Hacking, and Arresting, and Suing, and Legislation! Oh my!
It’s a scary place out there in the cyber world with plenty of hacking, arresting, suing, and legislation going on. We are a long way from Kansas in the 1930′s. 24,000 secret documents were stolen from the Pentagon, LulzSec is back in action in defacement of Sun Times with Murdoch’s obituary, thousands of SMS messages of Megafon users were made public, potentially 76,626 user accounts were leaked, the SAFE Data Act passes a subcommittee, and some 16 members affiliated with Anonymous and LulzSec were arrested.
|Hacking, And Arresting, And Suing, And Legislation! Oh My!|
The Department of Defense suffered one of the “worst digital attacks in history” this past March when 24,000 secret documents were stolen from the Pentagon according to the New York Times. The stolen data involves some of the United States’ most sensitive systems such as “plans for missile tracking systems, satellite navigation devices, surveillance drones, and top-of-the line jet fighters.” To cope with the onset of cyber crimes the US military has created U.S. Cyber Command (CYBERCOM) to oversee military cyberspace resources and operations. Exactly how the organization’s new role will play out in protecting the US is still unclear.
LulzSec has returned. The hackers defaced the The Sun and acquired phone numbers and email logins of executives at News of the World. The defaced page covered a fake story about the death of Rupert Murdoch, but the content is still viewable in a Gizmodo article.

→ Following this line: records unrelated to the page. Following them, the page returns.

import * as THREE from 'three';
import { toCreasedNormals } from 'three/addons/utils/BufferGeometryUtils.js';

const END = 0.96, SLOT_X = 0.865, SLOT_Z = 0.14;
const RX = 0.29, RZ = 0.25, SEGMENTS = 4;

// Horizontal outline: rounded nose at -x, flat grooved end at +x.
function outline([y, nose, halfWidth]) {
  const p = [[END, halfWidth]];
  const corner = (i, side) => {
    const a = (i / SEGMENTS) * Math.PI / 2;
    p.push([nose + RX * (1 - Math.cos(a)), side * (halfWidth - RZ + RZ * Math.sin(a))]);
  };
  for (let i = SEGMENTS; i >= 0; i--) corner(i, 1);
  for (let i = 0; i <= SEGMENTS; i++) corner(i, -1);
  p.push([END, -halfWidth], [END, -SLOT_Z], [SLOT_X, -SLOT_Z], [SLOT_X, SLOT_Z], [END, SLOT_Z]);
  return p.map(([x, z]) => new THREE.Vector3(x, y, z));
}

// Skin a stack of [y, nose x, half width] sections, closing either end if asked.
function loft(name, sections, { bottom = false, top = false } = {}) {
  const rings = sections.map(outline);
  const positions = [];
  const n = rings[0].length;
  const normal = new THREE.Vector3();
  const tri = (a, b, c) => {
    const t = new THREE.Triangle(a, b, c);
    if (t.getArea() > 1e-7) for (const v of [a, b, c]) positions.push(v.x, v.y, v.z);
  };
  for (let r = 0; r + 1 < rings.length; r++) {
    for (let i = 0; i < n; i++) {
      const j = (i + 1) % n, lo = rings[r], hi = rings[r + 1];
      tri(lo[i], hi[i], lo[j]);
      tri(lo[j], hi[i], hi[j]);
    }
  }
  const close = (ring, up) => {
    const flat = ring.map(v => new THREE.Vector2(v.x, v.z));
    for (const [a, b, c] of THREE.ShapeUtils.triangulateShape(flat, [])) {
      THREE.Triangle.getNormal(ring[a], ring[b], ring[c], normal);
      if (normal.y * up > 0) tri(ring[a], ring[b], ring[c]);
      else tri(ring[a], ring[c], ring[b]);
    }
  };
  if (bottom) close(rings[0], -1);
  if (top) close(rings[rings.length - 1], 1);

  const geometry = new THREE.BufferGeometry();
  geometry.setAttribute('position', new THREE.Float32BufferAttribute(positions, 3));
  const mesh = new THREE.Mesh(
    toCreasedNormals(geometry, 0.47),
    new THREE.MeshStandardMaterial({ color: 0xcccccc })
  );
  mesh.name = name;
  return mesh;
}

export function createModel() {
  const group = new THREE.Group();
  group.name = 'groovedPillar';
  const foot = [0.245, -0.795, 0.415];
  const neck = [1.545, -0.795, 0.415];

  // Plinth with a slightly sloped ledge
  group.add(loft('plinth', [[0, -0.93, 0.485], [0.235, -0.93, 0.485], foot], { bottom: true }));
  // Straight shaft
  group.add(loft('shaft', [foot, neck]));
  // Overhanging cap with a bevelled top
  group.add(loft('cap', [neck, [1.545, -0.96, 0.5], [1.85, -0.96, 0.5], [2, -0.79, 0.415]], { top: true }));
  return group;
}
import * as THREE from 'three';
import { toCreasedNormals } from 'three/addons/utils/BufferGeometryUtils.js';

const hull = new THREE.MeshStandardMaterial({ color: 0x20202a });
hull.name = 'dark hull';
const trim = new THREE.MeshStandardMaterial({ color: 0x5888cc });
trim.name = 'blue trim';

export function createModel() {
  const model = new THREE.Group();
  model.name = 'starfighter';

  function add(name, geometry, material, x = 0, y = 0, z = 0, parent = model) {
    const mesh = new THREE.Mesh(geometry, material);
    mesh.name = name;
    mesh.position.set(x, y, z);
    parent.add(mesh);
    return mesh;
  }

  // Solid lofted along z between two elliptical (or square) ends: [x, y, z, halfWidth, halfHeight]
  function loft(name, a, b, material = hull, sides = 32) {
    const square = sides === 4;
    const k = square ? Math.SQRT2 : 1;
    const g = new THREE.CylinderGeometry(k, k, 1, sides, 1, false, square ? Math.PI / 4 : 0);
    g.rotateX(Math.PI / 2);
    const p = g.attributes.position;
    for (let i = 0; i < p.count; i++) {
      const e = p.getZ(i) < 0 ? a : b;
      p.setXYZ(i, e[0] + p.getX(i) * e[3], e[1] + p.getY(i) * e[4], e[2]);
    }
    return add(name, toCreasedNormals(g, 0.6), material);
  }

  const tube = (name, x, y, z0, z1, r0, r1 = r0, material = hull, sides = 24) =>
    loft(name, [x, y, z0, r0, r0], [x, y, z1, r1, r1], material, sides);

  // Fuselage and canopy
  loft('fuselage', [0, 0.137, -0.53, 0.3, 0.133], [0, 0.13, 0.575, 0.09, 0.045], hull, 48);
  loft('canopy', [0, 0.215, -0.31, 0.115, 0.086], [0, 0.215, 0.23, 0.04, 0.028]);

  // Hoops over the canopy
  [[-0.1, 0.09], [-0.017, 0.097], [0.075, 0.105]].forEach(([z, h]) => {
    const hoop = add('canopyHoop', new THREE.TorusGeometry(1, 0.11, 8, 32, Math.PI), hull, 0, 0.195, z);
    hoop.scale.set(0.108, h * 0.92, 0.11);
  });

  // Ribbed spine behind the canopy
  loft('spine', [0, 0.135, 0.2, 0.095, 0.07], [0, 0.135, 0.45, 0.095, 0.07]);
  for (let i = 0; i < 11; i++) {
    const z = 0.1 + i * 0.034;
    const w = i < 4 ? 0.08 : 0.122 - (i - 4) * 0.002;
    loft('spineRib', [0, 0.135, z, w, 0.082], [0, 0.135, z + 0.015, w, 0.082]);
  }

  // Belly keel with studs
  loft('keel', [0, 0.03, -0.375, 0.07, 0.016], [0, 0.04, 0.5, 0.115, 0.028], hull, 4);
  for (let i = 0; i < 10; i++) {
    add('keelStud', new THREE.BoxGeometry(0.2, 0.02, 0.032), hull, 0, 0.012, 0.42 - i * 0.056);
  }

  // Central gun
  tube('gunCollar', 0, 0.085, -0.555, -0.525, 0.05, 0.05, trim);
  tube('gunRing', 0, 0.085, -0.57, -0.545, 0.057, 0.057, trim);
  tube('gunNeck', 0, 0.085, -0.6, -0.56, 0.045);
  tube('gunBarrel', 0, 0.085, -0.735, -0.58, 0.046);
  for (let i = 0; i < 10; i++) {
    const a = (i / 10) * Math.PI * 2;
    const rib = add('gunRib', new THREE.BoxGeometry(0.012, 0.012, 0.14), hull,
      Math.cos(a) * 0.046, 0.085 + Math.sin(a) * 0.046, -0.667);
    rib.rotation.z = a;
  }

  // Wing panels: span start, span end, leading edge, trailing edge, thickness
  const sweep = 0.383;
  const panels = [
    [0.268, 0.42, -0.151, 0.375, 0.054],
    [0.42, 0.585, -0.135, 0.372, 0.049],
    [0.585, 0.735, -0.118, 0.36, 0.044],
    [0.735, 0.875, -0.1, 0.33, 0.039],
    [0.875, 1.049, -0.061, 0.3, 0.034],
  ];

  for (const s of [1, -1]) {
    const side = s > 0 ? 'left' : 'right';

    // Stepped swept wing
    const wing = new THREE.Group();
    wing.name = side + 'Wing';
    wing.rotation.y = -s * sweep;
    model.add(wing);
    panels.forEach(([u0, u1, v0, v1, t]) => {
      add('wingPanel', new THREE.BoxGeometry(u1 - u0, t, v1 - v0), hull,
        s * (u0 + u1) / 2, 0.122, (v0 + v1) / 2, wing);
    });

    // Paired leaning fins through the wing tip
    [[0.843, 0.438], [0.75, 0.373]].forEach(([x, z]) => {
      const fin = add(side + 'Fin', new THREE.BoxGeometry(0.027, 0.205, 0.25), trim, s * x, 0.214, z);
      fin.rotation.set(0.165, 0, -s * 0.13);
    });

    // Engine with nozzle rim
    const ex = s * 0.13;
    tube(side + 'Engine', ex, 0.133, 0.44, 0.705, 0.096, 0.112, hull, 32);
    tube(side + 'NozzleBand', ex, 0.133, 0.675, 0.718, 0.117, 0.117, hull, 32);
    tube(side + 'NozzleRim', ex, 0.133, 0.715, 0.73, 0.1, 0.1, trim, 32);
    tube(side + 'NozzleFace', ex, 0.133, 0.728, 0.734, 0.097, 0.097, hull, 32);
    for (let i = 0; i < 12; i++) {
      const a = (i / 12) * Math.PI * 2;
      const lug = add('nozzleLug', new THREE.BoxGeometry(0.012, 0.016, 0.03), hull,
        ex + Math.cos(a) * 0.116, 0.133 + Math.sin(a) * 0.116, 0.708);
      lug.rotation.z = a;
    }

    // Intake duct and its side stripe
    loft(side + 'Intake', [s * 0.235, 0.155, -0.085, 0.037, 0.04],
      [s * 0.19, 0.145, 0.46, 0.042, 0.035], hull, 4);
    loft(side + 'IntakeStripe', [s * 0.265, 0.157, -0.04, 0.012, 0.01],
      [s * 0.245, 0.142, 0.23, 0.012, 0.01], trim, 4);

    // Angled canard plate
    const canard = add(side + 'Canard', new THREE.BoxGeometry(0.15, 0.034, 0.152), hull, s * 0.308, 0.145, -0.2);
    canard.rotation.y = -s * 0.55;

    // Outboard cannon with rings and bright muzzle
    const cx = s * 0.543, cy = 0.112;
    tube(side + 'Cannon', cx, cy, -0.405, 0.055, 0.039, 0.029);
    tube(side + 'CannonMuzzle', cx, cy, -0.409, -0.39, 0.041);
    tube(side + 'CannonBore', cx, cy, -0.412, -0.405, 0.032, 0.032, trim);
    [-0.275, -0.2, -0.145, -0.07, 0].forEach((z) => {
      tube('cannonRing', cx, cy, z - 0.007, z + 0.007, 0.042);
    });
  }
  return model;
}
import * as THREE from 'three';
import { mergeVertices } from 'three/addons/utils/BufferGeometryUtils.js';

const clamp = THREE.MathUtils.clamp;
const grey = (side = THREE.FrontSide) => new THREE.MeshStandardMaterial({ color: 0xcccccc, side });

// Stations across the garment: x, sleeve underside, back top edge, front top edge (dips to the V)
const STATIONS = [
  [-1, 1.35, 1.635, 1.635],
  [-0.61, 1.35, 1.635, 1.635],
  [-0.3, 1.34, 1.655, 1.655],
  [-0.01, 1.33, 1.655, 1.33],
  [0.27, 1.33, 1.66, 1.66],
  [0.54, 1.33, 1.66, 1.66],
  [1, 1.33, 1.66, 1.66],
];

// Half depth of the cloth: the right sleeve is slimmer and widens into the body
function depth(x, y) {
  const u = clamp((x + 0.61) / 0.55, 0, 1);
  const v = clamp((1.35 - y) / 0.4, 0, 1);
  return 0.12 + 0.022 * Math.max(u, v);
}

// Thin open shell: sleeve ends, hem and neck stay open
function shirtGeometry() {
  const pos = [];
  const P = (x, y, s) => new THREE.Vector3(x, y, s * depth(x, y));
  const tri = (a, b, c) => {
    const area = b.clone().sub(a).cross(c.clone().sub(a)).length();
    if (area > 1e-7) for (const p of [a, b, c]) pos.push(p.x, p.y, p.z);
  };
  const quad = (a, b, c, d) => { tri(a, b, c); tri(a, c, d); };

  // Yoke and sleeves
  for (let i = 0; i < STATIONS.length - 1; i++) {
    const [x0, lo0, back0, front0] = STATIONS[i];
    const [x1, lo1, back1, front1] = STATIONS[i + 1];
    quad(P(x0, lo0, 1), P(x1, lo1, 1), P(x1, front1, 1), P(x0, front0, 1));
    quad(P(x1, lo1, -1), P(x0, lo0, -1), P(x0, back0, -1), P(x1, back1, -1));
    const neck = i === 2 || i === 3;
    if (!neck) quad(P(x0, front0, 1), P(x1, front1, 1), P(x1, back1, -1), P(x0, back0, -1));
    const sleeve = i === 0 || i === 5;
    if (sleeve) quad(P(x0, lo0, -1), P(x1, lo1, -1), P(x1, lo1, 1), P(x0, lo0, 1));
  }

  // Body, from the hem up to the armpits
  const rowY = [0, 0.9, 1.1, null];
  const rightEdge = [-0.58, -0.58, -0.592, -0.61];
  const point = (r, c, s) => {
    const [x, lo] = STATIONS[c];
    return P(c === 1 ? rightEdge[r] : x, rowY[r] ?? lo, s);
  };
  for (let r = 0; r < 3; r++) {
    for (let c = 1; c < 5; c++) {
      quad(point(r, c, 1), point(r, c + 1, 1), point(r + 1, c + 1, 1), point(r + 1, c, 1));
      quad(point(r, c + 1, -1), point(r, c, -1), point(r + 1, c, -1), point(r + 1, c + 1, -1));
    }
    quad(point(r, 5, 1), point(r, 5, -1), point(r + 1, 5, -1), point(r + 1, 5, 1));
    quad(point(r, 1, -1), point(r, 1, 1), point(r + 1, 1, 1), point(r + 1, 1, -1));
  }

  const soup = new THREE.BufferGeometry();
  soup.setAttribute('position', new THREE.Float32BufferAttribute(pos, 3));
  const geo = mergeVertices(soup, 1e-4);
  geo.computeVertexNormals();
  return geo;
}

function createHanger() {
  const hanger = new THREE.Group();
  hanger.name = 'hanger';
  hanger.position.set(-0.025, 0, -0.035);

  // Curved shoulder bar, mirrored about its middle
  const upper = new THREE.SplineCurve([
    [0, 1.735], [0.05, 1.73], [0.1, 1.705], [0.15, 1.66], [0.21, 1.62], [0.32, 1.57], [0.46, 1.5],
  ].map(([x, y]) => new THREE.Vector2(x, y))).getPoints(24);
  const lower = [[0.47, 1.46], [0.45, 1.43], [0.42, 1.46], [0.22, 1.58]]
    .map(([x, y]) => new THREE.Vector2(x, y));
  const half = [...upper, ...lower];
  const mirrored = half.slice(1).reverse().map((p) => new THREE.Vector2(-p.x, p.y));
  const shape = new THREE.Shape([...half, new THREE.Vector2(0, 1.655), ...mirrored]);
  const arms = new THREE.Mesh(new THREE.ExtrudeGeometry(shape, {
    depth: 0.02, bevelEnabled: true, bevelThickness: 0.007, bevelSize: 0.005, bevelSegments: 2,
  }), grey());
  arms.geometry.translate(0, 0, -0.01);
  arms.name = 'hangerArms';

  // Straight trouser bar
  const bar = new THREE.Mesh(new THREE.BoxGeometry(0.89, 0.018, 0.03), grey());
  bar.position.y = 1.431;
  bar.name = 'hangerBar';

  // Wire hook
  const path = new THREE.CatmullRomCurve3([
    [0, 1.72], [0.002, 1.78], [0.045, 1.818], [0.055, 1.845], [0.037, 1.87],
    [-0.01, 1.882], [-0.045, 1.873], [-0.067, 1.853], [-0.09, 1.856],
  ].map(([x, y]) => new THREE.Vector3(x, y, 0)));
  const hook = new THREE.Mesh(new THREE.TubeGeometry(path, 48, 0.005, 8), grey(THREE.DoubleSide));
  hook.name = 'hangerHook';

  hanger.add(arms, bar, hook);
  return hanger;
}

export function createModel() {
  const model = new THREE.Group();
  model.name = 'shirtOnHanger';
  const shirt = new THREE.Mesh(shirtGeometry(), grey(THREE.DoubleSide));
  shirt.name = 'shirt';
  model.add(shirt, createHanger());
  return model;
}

Megafon, one of the largest cellular carriers in Russa, recently leaked SMS history of an unknown number of users. The company’s user base is over 57 million strong. The biggest national search engine Yandex is culprit for having indexed the information, but that is what the company is supposed to do. According to a Eugene Kaspersky’s blog the problem was caused by a Megafon administrator who deleted the robots.txt file which then exposed the pages to web crawlers. As a great learning point, be sure to add the robots.txt to your site unless you would like it promoted on the internet.
There were a number of data breaches as of late as well, the most notably being JLAudio which had 4,827 records of full names, addresses, ages, emails, usernames, and plain text passwords leaked by Abhaxas. The information is still online, but I will only link to a photo of it. The hacker had warned the company in advance. The company released a statement notifying their customers that the site was taken down and that they should change their account information.
Other compromised data includes up to 50,000 accounts of names, emails, and passwords at Rewe, the second largest German grocer, some 2,000 records containing the patient information of Beth Israel Deaconess Medical Center, and 19,799 records including Social Security Numbers at the Swedish Medical Center.
The FBI has arrested 16 members associated with the Anonymous and LulzSec hacking groups. Five others were arrested in Britain and Netherlands. The charge of intentional damage to a protected computer includes a maximum penalty of 10 years in prison and a $250,000 fine, and the charge of conspiracy includes a maximum of 5 years and $250,000. On a similar note, law suites are being filed against banks (also see Crystal Lake), and the insurers of Sony are backing out and suing the company declaring they don’t have to defend against their legal claims.
The cyber landscape is changing, and with new laws in Russia and the US (the SAFE Data Act) companies need to be more prepared for government oversight of sensitive data networks. As Anonymous and LulzSec make their statement, “Expect Us“, what should we be expecting from authorities?